The third trend is marked by the widening divide between the rhetoric and reality of Armenian national power. Despite the inflated confidence in Armenia’s still impressive military power, Armenia’s position as the dominant military power in the region is clearly temporary. The medium-term outlook for Armenian power is not promising, with its military might already in decline, outpaced by Azerbaijan’s upward trajectory. Yet even more troubling for Armenia is its failure to develop national power, with serious deficiencies in five key sectors: demographics, resources, science & technology, globalization & economics, and governance.
Thus, this paper further argues that, in light of the new threats challenging security and stability in Armenia, there is an urgent necessity for a “repositioning” of Armenian security and foreign policy.

Richard Giragosian
Toward a New Concept of Armenian National Security

In the wake of a seismic shift in international security since September 11, 2001, there has been little study or evaluation of the concept of Armenian national security. The aftermath of the events of 9/11 and the ensuing U.S.-led global war on terror, however, have revealed a need for a comprehensive reexamination of Armenia’s concept of national security. And as the traditional geopolitical landscape of the South Caucasus has weathered a series of significant changes, Armenia’s traditional concept of national security has failed to keep pace with the emergence of new threats and challenges. More specifically, although Armenia faces less of a threat from direct military aggression or invasion, the new post-9/11 realities of the region have fostered a new strategic environment, endowed with significant challenge but also substantial opportunity for Armenia. This paper will attempt to sketch this new post-9/11 strategic environment and will seek to address the specific issues and influences of importance to Armenia, including the need for a new definition of the economics of national security. Although this paper originates from a rather critical starting point, the purpose is to present a creative reevaluation of the concept of Armenian national security.
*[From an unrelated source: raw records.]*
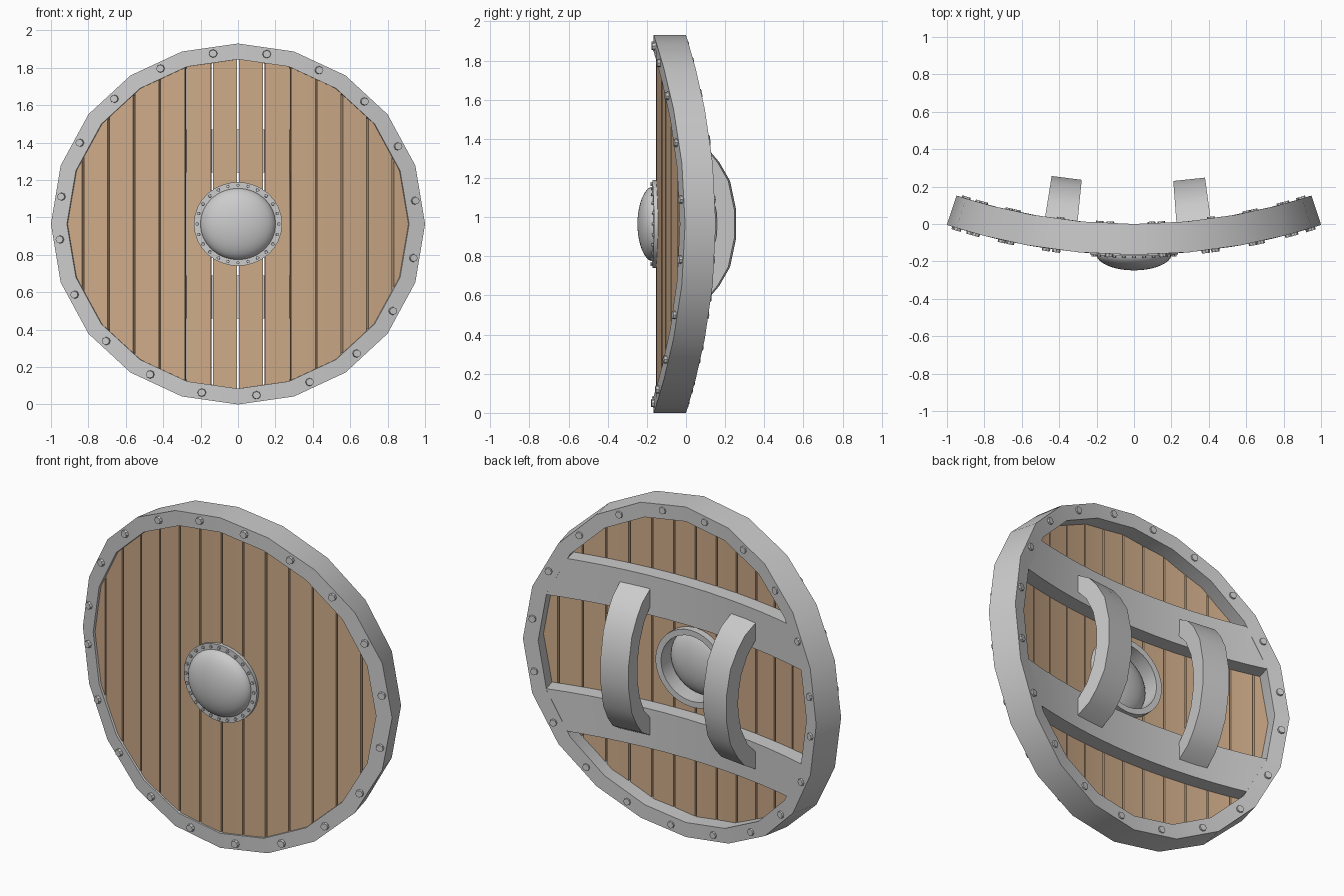
import bpy, bmesh
from math import sin, cos, pi, sqrt, radians

if "Cube" in bpy.data.objects:
    bpy.data.objects.remove(bpy.data.objects["Cube"])

R, ZC = 3.035, 0.965          # bend radius of the shield, height of its centre


def bend(x, y, z):
    """Wrap a flat shield point (z relative to centre) round a vertical axis."""
    a = x / R
    return ((R - y) * sin(a), R - (R - y) * cos(a), z + ZC)


def around(r, deg):
    """Point on a flat circle, spaced so that angles look even once bent."""
    x, z = sin(radians(deg)) / 1.053, cos(radians(deg))
    k = r / sqrt(x * x + z * z)
    return x * k, z * k


def loft(bm, sections, closed=False, caps=True, ring=True):
    """Join equal-length point sections with quads, bent to the shield curve."""
    vs = [[bm.verts.new(bend(*p)) for p in s] for s in sections]
    n, m = len(vs), len(vs[0])
    for i in range(n if closed else n - 1):
        for j in range(m if ring else m - 1):
            a, b, k = vs[i], vs[(i + 1) % n], (j + 1) % m
            bm.faces.new((a[j], a[k], b[k], b[j]))
    if caps and not closed:
        bm.faces.new(vs[0])
        bm.faces.new(vs[-1])


def finish(name, bm, mat=None, smooth=False):
    bmesh.ops.recalc_face_normals(bm, faces=bm.faces)
    me = bpy.data.meshes.new(name)
    bm.to_mesh(me)
    bm.free()
    ob = bpy.data.objects.new(name, me)
    bpy.context.collection.objects.link(ob)
    if mat:
        me.materials.append(mat)
    if smooth:
        bpy.ops.object.select_all(action='DESELECT')
        ob.select_set(True)
        bpy.context.view_layer.objects.active = ob
        bpy.ops.object.shade_smooth_by_angle(angle=radians(35))
    return ob


def revolve(bm, profile, n, closed_profile):
    """Sweep (radius, y) points round the shield axis."""
    secs = []
    for i in range(n):
        pts = [(*around(r, 360 * i / n), y) for r, y in profile]
        secs.append([(x, y, z) for x, z, y in pts])
    loft(bm, secs, closed=True, ring=closed_profile)


def rivet(bm, x, z, y0, y1, r, n=8):
    loft(bm, [[(x + r * k * cos(2 * pi * i / n), y, z + r * k * sin(2 * pi * i / n))
               for i in range(n)] for y, k in ((y0, 1), (y1, 0.9))])


def material(name, *rgb):
    m = bpy.data.materials.new(name)
    m.diffuse_color = (*rgb, 1)
    m.use_nodes = True
    m.node_tree.nodes["Principled BSDF"].inputs["Base Color"].default_value = m.diffuse_color
    return m


wood = material("wood", 0.62, 0.41, 0.25)
iron = material("iron", 0.56, 0.56, 0.56)

# 20-sided rim
bm = bmesh.new()
revolve(bm, [(0.88, -0.165), (0.965, -0.165), (0.965, 0), (0.88, 0)], 20, True)
finish("rim", bm, iron, True)

# vertical planks, trimmed to the rim and to the central hole
PR, HOLE, PITCH, GAP = 0.9, 0.205, 0.133, 0.0045
BACK = -0.09


def top(x):
    return min((PR * cos(pi / 20) - sin(a) * x) / cos(a)
               for a in (radians(9 + 18 * i) for i in range(-5, 5)))


bm = bmesh.new()
for k in range(-7, 7):
    x0 = max(k * PITCH + GAP, -PR + 0.003)
    x1 = min((k + 1) * PITCH - GAP, PR - 0.003)
    xs = [x0 + (x1 - x0) * i / 6 for i in range(7)]
    xs += [c for c in (PR * sin(radians(18 * i)) for i in range(-5, 6)) if x0 + .002 < c < x1 - .002]
    xs.sort()
    split = min(abs(x0), abs(x1)) < HOLE
    for s in ((1, -1) if split else (1,)):
        secs = []
        for x in xs:
            hi = top(x)
            lo = sqrt(max(HOLE ** 2 - x * x, 0)) if split else -hi
            secs.append([(x, y, s * z) for y, z in ((-0.152, lo), (BACK, lo), (BACK, hi), (-0.152, hi))])
        loft(bm, secs)
finish("planks", bm, wood)

# two cross bands on the back
for s, name in ((1, "upper_band"), (-1, "lower_band")):
    bm = bmesh.new()
    loft(bm, [[(t * w, y, s * z) for y, z, w in
               ((BACK - 0.002, 0.275, 0.86), (-0.002, 0.275, 0.86),
                (-0.002, 0.505, 0.78), (BACK - 0.002, 0.505, 0.78))]
              for t in (i / 6 - 1 for i in range(13))])
    finish(name, bm, iron, True)

# two curved arm handles: outer and inner curves paired into strap sections
outer = [(-0.005, 0.43), (0.08, 0.38), (0.135, 0.315), (0.19, 0.22), (0.222, 0.07)]
inner = [(-0.005, 0.33), (0.06, 0.26), (0.108, 0.16), (0.13, 0.055), (0.131, 0.01)]
half = list(zip(outer, inner))
half += [((a[0], -a[1]), (b[0], -b[1])) for a, b in reversed(half)]
for name, x0, x1 in (("left_handle", -0.477, -0.302), ("right_handle", 0.227, 0.411)):
    bm = bmesh.new()
    loft(bm, [[(x0, *a), (x1, *a), (x1, *b), (x0, *b)] for a, b in half])
    finish(name, bm, iron, True)

# central boss: collar and flattened dome
bm = bmesh.new()
revolve(bm, [(0.19, -0.172), (0.224, -0.172), (0.224, -0.05), (0.19, -0.05)], 32, True)
finish("boss_collar", bm, iron, True)
bm = bmesh.new()
revolve(bm, [(0.192 * cos(a), -0.165 - 0.083 * sin(a))
             for a in (pi / 20 * i * 0.999 for i in range(-10, 11))], 32, False)
bmesh.ops.remove_doubles(bm, verts=bm.verts, dist=0.0005)
finish("boss_dome", bm, None, True)

# rivets on both faces of the rim, small ones round the boss
bm = bmesh.new()
for k in range(20):
    x, z = around(0.92, 9.6 + 18.25 * k if k < 15 else 278.7 + 18.25 * (k - 15))
    rivet(bm, x, z, -0.16, -0.179, 0.022)
    rivet(bm, x, z, -0.005, 0.011, 0.022)
finish("rim_rivets", bm)
bm = bmesh.new()
for k in range(24):
    rivet(bm, *around(0.207, 15 * k), -0.17, -0.181, 0.009, 6)
finish("boss_rivets", bm)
The goal is to enhance capacity-building with a focus on the fundamental components of national security, including defense, foreign policy, and the economics of security, in order to minimize risk and maximize opportunity for the Republic of Armenia.